PROBLEM REQUIREMENTS -> Search the records for "finish" and copy each line that holds it.

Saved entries
______________________________
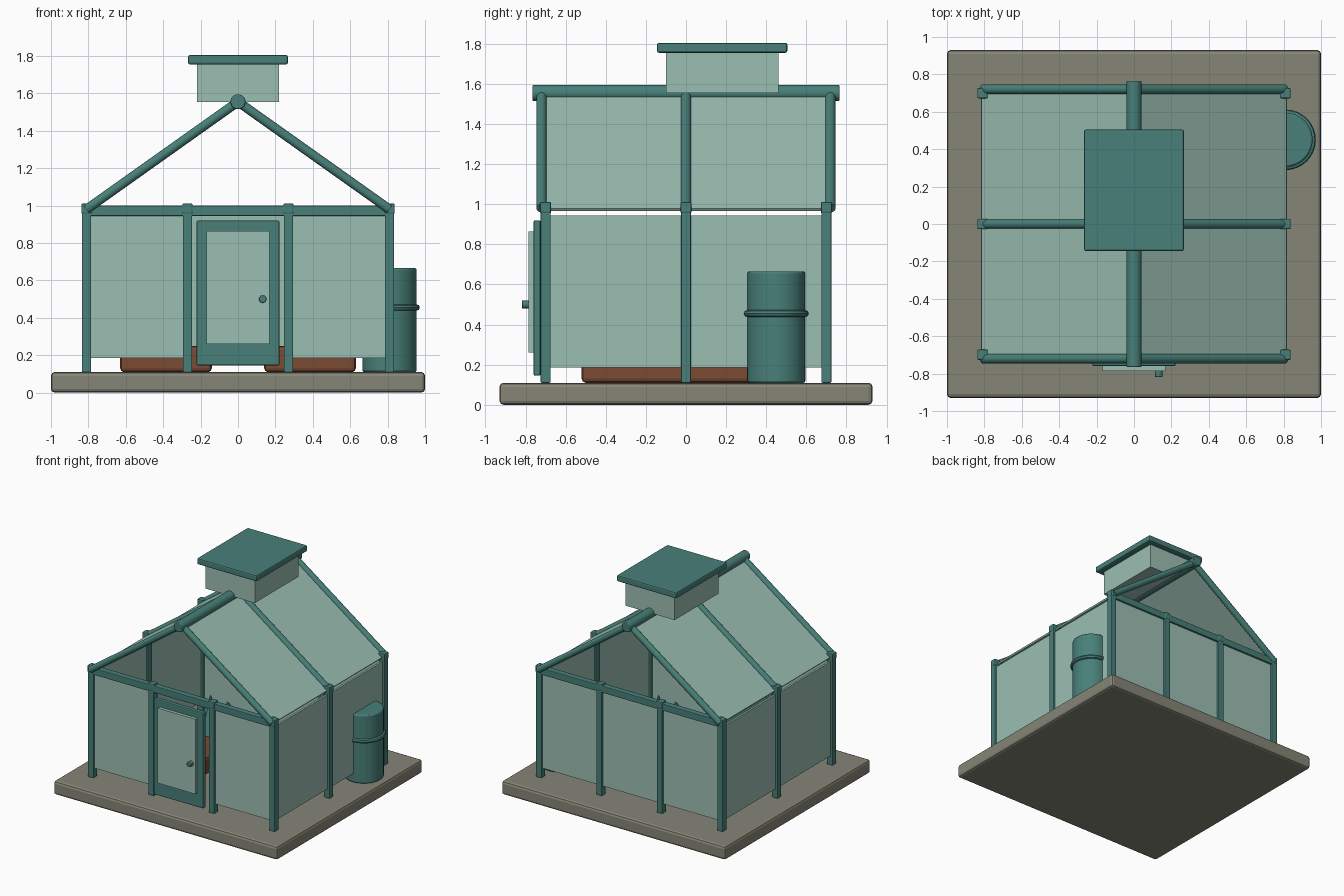
import bpy, math
from mathutils import Vector

old = bpy.data.objects.get("Cube")
if old:
    bpy.data.objects.remove(old, do_unlink=True)


def make_material(name, rgb):
    m = bpy.data.materials.new(name)
    m.use_nodes = True
    m.diffuse_color = (*rgb, 1)
    m.node_tree.nodes["Principled BSDF"].inputs["Base Color"].default_value = (*rgb, 1)
    return m


TEAL = make_material("teal paint", (0.065, 0.215, 0.19))
GLASS = make_material("pale green glass", (0.33, 0.52, 0.45))
STONE = make_material("grey stone", (0.24, 0.235, 0.185))
WOOD = make_material("brown wood", (0.2, 0.07, 0.035))


def finish(name, mat, bevel=0, smooth=False):
    o = bpy.context.object
    o.name = name
    o.data.materials.append(mat)
    if smooth:
        bpy.ops.object.shade_smooth_by_angle(angle=math.radians(35))
    if bevel:
        b = o.modifiers.new("soft edges", "BEVEL")
        b.width, b.segments = bevel, 2
    return o


def box(name, mat, x, y, z, bevel=0):
    """Box from (low, high) ranges on each axis."""
    bpy.ops.mesh.primitive_cube_add(size=1, location=[sum(r) / 2 for r in (x, y, z)])
    bpy.context.object.scale = [r[1] - r[0] for r in (x, y, z)]
    bpy.ops.object.transform_apply(location=False, rotation=False, scale=True)
    return finish(name, mat, bevel)


def around(c, half):
    return (c - half, c + half)


def rod(name, mat, a, b, radius, bevel=0, sides=24):
    a, b = Vector(a), Vector(b)
    bpy.ops.mesh.primitive_cylinder_add(vertices=sides, radius=radius, depth=(b - a).length,
                                        location=(a + b) / 2)
    bpy.context.object.rotation_euler = (b - a).to_track_quat("Z", "Y").to_euler()
    return finish(name, mat, bevel, True)


FLOOR, SILL, EAVE, RIDGE = 0.11, 0.185, 0.945, 1.555
HX, HY, MID = 0.81, 0.70, 0.27

# Stone slab
box("base_slab", STONE, (-1, 1), (-0.93, 0.93), (0, FLOOR), 0.02)

# Posts with caps
spots = [(sx * HX, y) for sx in (-1, 1) for y in (-HY, 0, HY)]
spots += [(sx * MID, y) for sx in (-1, 1) for y in (-HY, HY)]
for x, y in spots:
    box("post", TEAL, around(x, 0.025), around(y, 0.025), (FLOOR, 0.97), 0.005)
    box("post_cap", TEAL, around(x, 0.028), around(y, 0.028), (0.955, 1.012), 0.008)

# End beams
for y in (-HY, HY):
    box("end_beam", TEAL, (-HX, HX), around(y, 0.024), (EAVE, 1.0), 0.005)

# Rafters, ridge and sloping roof glass
for s in (-1, 1):
    for y in (-0.72, 0, 0.72):
        rod("rafter", TEAL, (s * HX, y, 0.98), (0, y, RIDGE), 0.025)
    eave, top = Vector((s * HX, 0, 0.973)), Vector((0, 0, RIDGE - 0.005))
    run = top - eave
    pane = box("roof_glass", GLASS, around(0, run.length / 2), (-HY, HY), around(0, 0.007))
    pane.location = (eave + top) / 2
    pane.rotation_euler.y = s * math.atan2(run.z, abs(run.x))
rod("ridge_pole", TEAL, (0, -0.765, RIDGE), (0, 0.765, RIDGE), 0.04, 0.005)

# Wall glass
for s in (-1, 1):
    box("side_glass", GLASS, around(s * HX, 0.008), (-HY, HY), (SILL, EAVE))
    box("front_glass", GLASS, around(s * (HX + MID) / 2, 0.27), around(-HY, 0.008), (SILL, EAVE))
box("back_glass", GLASS, (-HX, HX), around(HY, 0.008), (SILL, EAVE))

# Roof vent
box("vent_glass", GLASS, (-0.22, 0.22), (-0.1, 0.46), (RIDGE, 1.76))
box("vent_lid", TEAL, (-0.267, 0.267), (-0.145, 0.505), (1.755, 1.805), 0.01)

# Door
box("door", TEAL, (-0.222, 0.222), (-0.76, -0.725), (0.145, 0.92), 0.008)
box("door_glass", GLASS, (-0.168, 0.168), (-0.785, -0.755), (0.26, 0.865))
rod("door_knob", TEAL, (0.132, -0.78, 0.5), (0.132, -0.818, 0.5), 0.02, 0.004)

# Water barrel with hoop
rod("water_barrel", TEAL, (HX, 0.45, FLOOR), (HX, 0.45, 0.665), 0.145, 0.01, 32)
bpy.ops.mesh.primitive_torus_add(major_radius=0.145, minor_radius=0.017, major_segments=32,
                                 minor_segments=8, location=(HX, 0.45, 0.455))
finish("barrel_hoop", TEAL, 0, True)

# Planting beds with leafy cones
for s in (-1, 1):
    box("planter", WOOD, around(s * 0.385, 0.245), (-0.52, 0.52), (FLOOR, 0.25), 0.02)
    for y, height in ((-0.42, 0.4), (-0.2, 0.54), (0.2, 0.54), (0.42, 0.4)):
        bpy.ops.mesh.primitive_cone_add(vertices=8, radius1=0.12, depth=height - 0.24,
                                        location=(s * 0.385, y, (height + 0.24) / 2))
        finish("plant", TEAL)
______________________________
TASK RESULT ->
def finish(name, mat, bevel=0, smooth=False):
    return finish(name, mat, bevel)
    return finish(name, mat, bevel, True)
finish("barrel_hoop", TEAL, 0, True)
        finish("plant", TEAL)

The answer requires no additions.